Procrastination Perfectionism Lack of self discipline Worrying Personal disorganisation Lack of priorities Inability to say no Indecisiveness Socialising (too much) Intrusions (visitors, calls) Not finding resources Excessive family demands Not able to contact people 1.Which of these time wasters apply to you? 2.How are you going to deal with these time wasters?
Time saving suggestions: study skills Effective note-taking – mind maps, linear notes Reading for academic purposes – SQ3R (survey, question, read, recite, review) Dedicated study space and equipment Goal setting – s.m.a.r.t. (specific, measurable, achievable, relevant, time-bound) Follow 7 point procedure for writing essays – 1. clarify the task 2. collect/record information 3. organise/plan 4. engage/reflect/evaluation 5. write plan/first draft 6. work on first draft 7. final draft

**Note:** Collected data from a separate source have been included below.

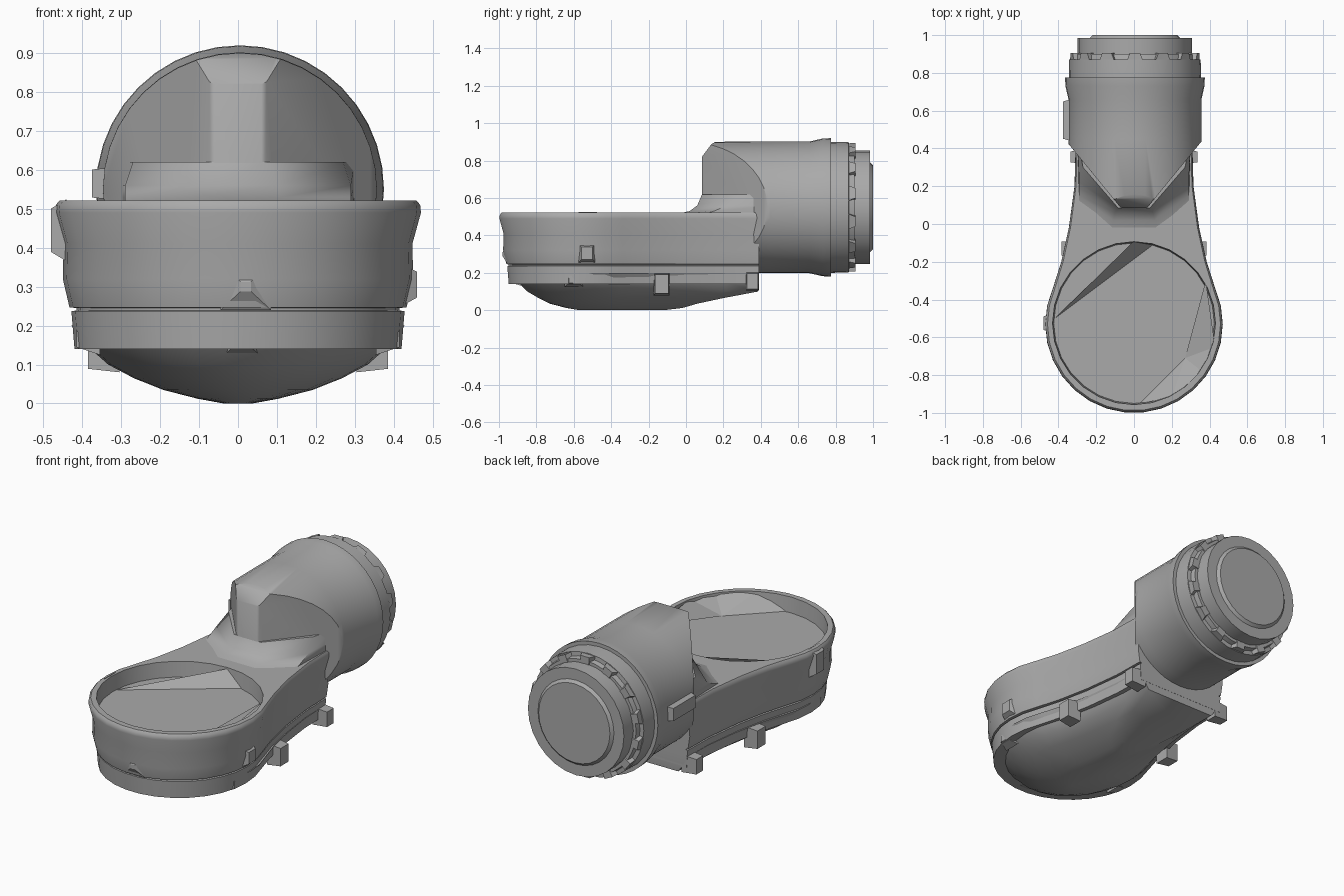
import bpy, bmesh, math
from mathutils import Vector

cube = bpy.data.objects.get("Cube")
if cube:
    bpy.data.objects.remove(cube)

GREY = (0.4, 0.4, 0.4, 1)
grey = bpy.data.materials.new("plain grey")
grey.use_nodes = True
grey.diffuse_color = GREY
grey.node_tree.nodes["Principled BSDF"].inputs["Base Color"].default_value = GREY


def add_object(name, bm, smooth=35):
    bmesh.ops.recalc_face_normals(bm, faces=bm.faces)
    mesh = bpy.data.meshes.new(name)
    bm.to_mesh(mesh)
    bm.free()
    mesh.materials.append(grey)
    obj = bpy.data.objects.new(name, mesh)
    bpy.context.collection.objects.link(obj)
    if smooth:
        smooth_object(obj, smooth)
    return obj


def smooth_object(obj, angle):
    bpy.ops.object.select_all(action="DESELECT")
    obj.select_set(True)
    bpy.context.view_layer.objects.active = obj
    bpy.ops.object.shade_smooth_by_angle(angle=math.radians(angle))


def loft(rings):
    """Skin closed rings of equal point count and cap both ends."""
    bm = bmesh.new()
    loops = [[bm.verts.new(p) for p in ring] for ring in rings]
    n = len(loops[0])
    for a, b in zip(loops, loops[1:]):
        for i in range(n):
            j = (i + 1) % n
            bm.faces.new((a[i], a[j], b[j], b[i]))
    bm.faces.new(loops[0])
    bm.faces.new(loops[-1])
    return bm


def mirrored(half):
    return half + [(-x, y) for x, y in reversed(half)]


def turned(profile, sides=32, cx=0.005, cz=0.55):
    """Revolve (y, radius) pairs about the pipe axis."""
    turn = [math.tau * i / sides for i in range(sides)]
    return loft([[(cx + r * math.cos(t), y, cz + r * math.sin(t)) for t in turn]
                 for y, r in profile])


def block(name, centre, size, yaw=0, taper=0.6):
    """Small lug, narrower on its outer (local +x) side."""
    sx, sy, sz = (s / 2 for s in size)
    rings = []
    for x, k in ((-sx, 1), (sx, taper)):
        ring = []
        for y, z in ((-sy, -sz), (sy, -sz), (sy, sz), (-sy, sz)):
            p = Vector((x, y * k, z * k))
            ring.append((centre[0] + p.x * math.cos(yaw) - p.y * math.sin(yaw),
                         centre[1] + p.x * math.sin(yaw) + p.y * math.cos(yaw),
                         centre[2] + p.z))
        rings.append(ring)
    return add_object(name, loft(rings), 0)


# Plan outline: round bowl at the front running into a narrow neck
CY, R = -0.53, 0.47
half = [(R * math.cos(a), CY + R * math.sin(a))
        for a in (math.radians(-84 + 12 * i) for i in range(10))]
half += [(0.385, -0.2), (0.345, -0.02), (0.315, 0.2), (0.31, 0.39)]
outline = mirrored(half)


def wall(z, inset):
    s = 1 - inset / R
    return [(x * s, CY + (y - CY) * s if y < CY else y, z) for x, y in outline]


# Upper body with a slightly waisted wall and a low band
body = add_object("basin_body", loft([wall(z, i) for z, i in (
    (0.14, 0.05), (0.2, 0.045), (0.237, 0.042), (0.239, 0.055), (0.245, 0.055),
    (0.247, 0.037), (0.32, 0.02), (0.41, 0.022), (0.49, 0.0), (0.51, 0.002),
    (0.522, 0.012))]), 0)

# Round recess in the top of the basin
bm = bmesh.new()
bmesh.ops.create_cone(bm, cap_ends=True, segments=28, radius1=0.425,
                      radius2=0.44, depth=0.2)
bmesh.ops.translate(bm, verts=bm.verts, vec=(0, -0.525, 0.535))
cutter = add_object("recess_cutter", bm, 0)
cutter.hide_render = True
cut = body.modifiers.new("recess", "BOOLEAN")
cut.operation = "DIFFERENCE"
cut.solver = "EXACT"
cut.object = cutter
bpy.context.view_layer.objects.active = body
bpy.ops.object.modifier_apply(modifier=cut.name)
bpy.data.objects.remove(cutter)
smooth_object(body, 35)


# Rounded underside: each level is the outline squeezed in x and y
def under(z, sx, front, rear):
    return [(x * sx, front + (y + 1) / 1.39 * (rear - front), z) for x, y in outline]


add_object("rounded_underside", loft([under(*v) for v in (
    (0.2, 0.91, -0.945, 0.39), (0.15, 0.83, -0.9, 0.39), (0.1, 0.71, -0.85, 0.385),
    (0.065, 0.57, -0.79, 0.2), (0.035, 0.41, -0.73, 0.06), (0.012, 0.22, -0.64, -0.02),
    (0.0, 0.08, -0.57, -0.12))]), 50)

# Outlet pipe, its front trimmed to a blunt wedge
bm = turned([(0.06, 0.35), (0.45, 0.352), (0.66, 0.352), (0.73, 0.368), (0.775, 0.37)], 40)
planes = [((0, 0.085, 0), (0, -1, 0)), ((0, 0.085, 0.82), (0, -1, 0.75)),
          ((0, 0.14, 0.89), (0, -0.6, 1))]
for side in (1, -1):
    planes += [((side * 0.09, 0.11, 0), (side * 0.33, -0.27, 0)),
               ((side * 0.06, 0.085, 0), (side * 0.35, -1, 0))]
for co, no in planes:
    geom = bm.verts[:] + bm.edges[:] + bm.faces[:]
    res = bmesh.ops.bisect_plane(bm, geom=geom, plane_co=co, plane_no=no, clear_outer=True)
    edges = [e for e in res["geom_cut"] if isinstance(e, bmesh.types.BMEdge)]
    bmesh.ops.holes_fill(bm, edges=edges)
add_object("outlet_pipe", bm, 40)

# Stepped coupling behind the pipe
add_object("coupling_ring", turned([(0.765, 0.35), (0.78, 0.35), (0.87, 0.348),
                                    (0.872, 0.325), (0.9, 0.32)]))
add_object("coupling_spigot", turned([(0.89, 0.303), (0.985, 0.303), (0.985, 0.24),
                                      (1.0, 0.225)], 28))

# Teeth around the coupling
bm = bmesh.new()
for i in range(14):
    a = math.tau * (i + 0.5) / 14
    rings = []
    for y, w in ((0.86, 0.13), (0.905, 0.08)):
        rings.append([(0.005 + r * math.cos(a + d), y, 0.55 + r * math.sin(a + d))
                      for r, d in ((0.3, -w), (0.345, -w), (0.345, w), (0.3, w))])
    lo, hi = [[bm.verts.new(p) for p in ring] for ring in rings]
    for k in range(4):
        m = (k + 1) % 4
        bm.faces.new((lo[k], lo[m], hi[m], hi[k]))
    bm.faces.new(lo)
    bm.faces.new(hi)
add_object("coupling_teeth", bm, 0)

# Curved shoulder between the neck top and the pipe
shoulder = [(0.515, 0.12, -0.05, 0.29, 0.1), (0.53, 0.11, 0.02, 0.29, 0.15),
            (0.56, 0.1, 0.06, 0.29, 0.22), (0.62, 0.085, 0.086, 0.27, 0.3)]
add_object("neck_shoulder", loft([
    [(x, y, z) for x, y in mirrored([(a, b), (c, d), (0.3, 0.45)])]
    for z, a, b, c, d in shoulder]), 50)

# Lugs along both sides
for side, name in ((1, "left"), (-1, "right")):
    yaw = 0 if side > 0 else math.pi
    block(name + "_mid_lug", (side * 0.345, -0.13, 0.14), (0.08, 0.085, 0.12), yaw, 0.85)
    block(name + "_rear_lug", (side * 0.29, 0.355, 0.155), (0.09, 0.07, 0.1), yaw, 0.85)
    block(name + "_low_lug", (side * 0.385, -0.6, 0.165), (0.06, 0.1, 0.08), yaw, 0.5)
block("left_wall_lug", (0.44, -0.53, 0.305), (0.04, 0.1, 0.11), 0, 0.6)
block("front_low_lug", (0.01, -0.895, 0.165), (0.07, 0.09, 0.08), -math.pi / 2, 0.5)
block("front_wall_lug", (0.02, -0.965, 0.3), (0.03, 0.13, 0.12), -math.pi / 2, 0.2)
block("right_rim_tab", (-0.46, -0.525, 0.445), (0.04, 0.1, 0.16), math.pi, 0.7)
block("pipe_side_tab", (-0.355, 0.55, 0.565), (0.04, 0.22, 0.08), math.pi, 0.9)

# Sloping facets inside the recess
bm = bmesh.new()
low, high = 0.437, 0.515
for tri in (((-0.42, -0.5, low), (0.1, -0.11, low), (0.0, -0.09, high)),
            ((0.38, -0.3, high), (0.27, -0.71, low), (0.43, -0.65, high)),
            ((0.03, -0.95, low), (0.27, -0.71, low), (0.2, -0.92, high)),
            ((0.27, -0.71, low), (0.43, -0.65, high), (0.36, -0.78, high)),
            ((0.27, -0.71, low), (0.36, -0.78, high), (0.2, -0.92, high))):
    bm.faces.new([bm.verts.new(p) for p in tri])
add_object("recess_facets", bm, 0)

New (academic) year resolutions Psychologists (at the University of Hertfordshire) have identified 5 success factors for individuals who managed to achieve their New Years Resolutions. 1.Breaking down goals into small steps 2.Rewarding achievement 3.Telling other people what youre trying to achieve 4.Focussing on the benefits of success 5.Keeping a progress diary
Recap of the session Study skills audit of how well you use your time – What are you doing well – What action do you need to take to organise your time –Difference between under and post graduate study Identified techniques to maximise prioritisation and planning Recognised how to void procrastination and perfectionism
Cottrell, S. (2008) The Study Skills Handbook, 3 rd Edition (London, Palgrave) chapter 4 The C.R.E.A.M. Strategy for learning pp.70-79 http://www.palgrave.com/ skills4study/studyskills/ learning/time.asp (relevant tips and activity related to the above book) http://www.bbk.ac.uk/ mybirkbeck/services/facilities /support/time-management (online resources available on the Birkbeck Library website) http://www.bbk.ac.uk/ mybirkbeck/get-ahead-stay- ahead/skills/organisational- skills (a 20 minute interactive tutorial supporting this Get Ahead programme)